BRIEF: Return every line of the listing below so that it matches the original exactly.

DATA FOR THIS TASK:
◆ ◆ ◆ ◆ ◆

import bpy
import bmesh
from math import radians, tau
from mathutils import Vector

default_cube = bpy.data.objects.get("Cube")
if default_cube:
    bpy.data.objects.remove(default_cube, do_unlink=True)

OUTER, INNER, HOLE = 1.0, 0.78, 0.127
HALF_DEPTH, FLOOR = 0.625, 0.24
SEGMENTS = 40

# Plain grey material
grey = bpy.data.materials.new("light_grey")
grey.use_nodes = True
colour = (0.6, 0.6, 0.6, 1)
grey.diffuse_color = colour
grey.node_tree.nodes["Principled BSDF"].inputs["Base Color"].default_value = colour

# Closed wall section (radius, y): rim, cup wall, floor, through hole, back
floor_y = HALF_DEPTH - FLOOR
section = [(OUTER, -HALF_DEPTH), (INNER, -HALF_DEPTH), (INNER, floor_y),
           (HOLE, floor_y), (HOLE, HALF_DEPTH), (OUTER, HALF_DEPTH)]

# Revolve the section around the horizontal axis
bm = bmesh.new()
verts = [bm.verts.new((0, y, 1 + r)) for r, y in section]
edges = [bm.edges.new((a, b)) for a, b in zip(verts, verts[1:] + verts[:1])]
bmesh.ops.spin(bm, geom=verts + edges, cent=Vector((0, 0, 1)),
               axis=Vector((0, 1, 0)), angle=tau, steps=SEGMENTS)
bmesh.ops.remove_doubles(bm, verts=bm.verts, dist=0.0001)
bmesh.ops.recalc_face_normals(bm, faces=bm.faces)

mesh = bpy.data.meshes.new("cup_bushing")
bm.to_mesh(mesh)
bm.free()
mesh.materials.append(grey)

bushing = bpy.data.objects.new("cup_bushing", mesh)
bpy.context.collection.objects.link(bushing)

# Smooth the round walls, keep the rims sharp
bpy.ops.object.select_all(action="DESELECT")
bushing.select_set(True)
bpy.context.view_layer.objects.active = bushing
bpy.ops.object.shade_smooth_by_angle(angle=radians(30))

◆ ◆ ◆ ◆ ◆

EXERCISE RESPONSE:
import bpy
import bmesh
from math import radians, tau
from mathutils import Vector

default_cube = bpy.data.objects.get("Cube")
if default_cube:
    bpy.data.objects.remove(default_cube, do_unlink=True)

OUTER, INNER, HOLE = 1.0, 0.78, 0.127
HALF_DEPTH, FLOOR = 0.625, 0.24
SEGMENTS = 40

# Plain grey material
grey = bpy.data.materials.new("light_grey")
grey.use_nodes = True
colour = (0.6, 0.6, 0.6, 1)
grey.diffuse_color = colour
grey.node_tree.nodes["Principled BSDF"].inputs["Base Color"].default_value = colour

# Closed wall section (radius, y): rim, cup wall, floor, through hole, back
floor_y = HALF_DEPTH - FLOOR
section = [(OUTER, -HALF_DEPTH), (INNER, -HALF_DEPTH), (INNER, floor_y),
           (HOLE, floor_y), (HOLE, HALF_DEPTH), (OUTER, HALF_DEPTH)]

# Revolve the section around the horizontal axis
bm = bmesh.new()
verts = [bm.verts.new((0, y, 1 + r)) for r, y in section]
edges = [bm.edges.new((a, b)) for a, b in zip(verts, verts[1:] + verts[:1])]
bmesh.ops.spin(bm, geom=verts + edges, cent=Vector((0, 0, 1)),
               axis=Vector((0, 1, 0)), angle=tau, steps=SEGMENTS)
bmesh.ops.remove_doubles(bm, verts=bm.verts, dist=0.0001)
bmesh.ops.recalc_face_normals(bm, faces=bm.faces)

mesh = bpy.data.meshes.new("cup_bushing")
bm.to_mesh(mesh)
bm.free()
mesh.materials.append(grey)

bushing = bpy.data.objects.new("cup_bushing", mesh)
bpy.context.collection.objects.link(bushing)

# Smooth the round walls, keep the rims sharp
bpy.ops.object.select_all(action="DESELECT")
bushing.select_set(True)
bpy.context.view_layer.objects.active = bushing
bpy.ops.object.shade_smooth_by_angle(angle=radians(30))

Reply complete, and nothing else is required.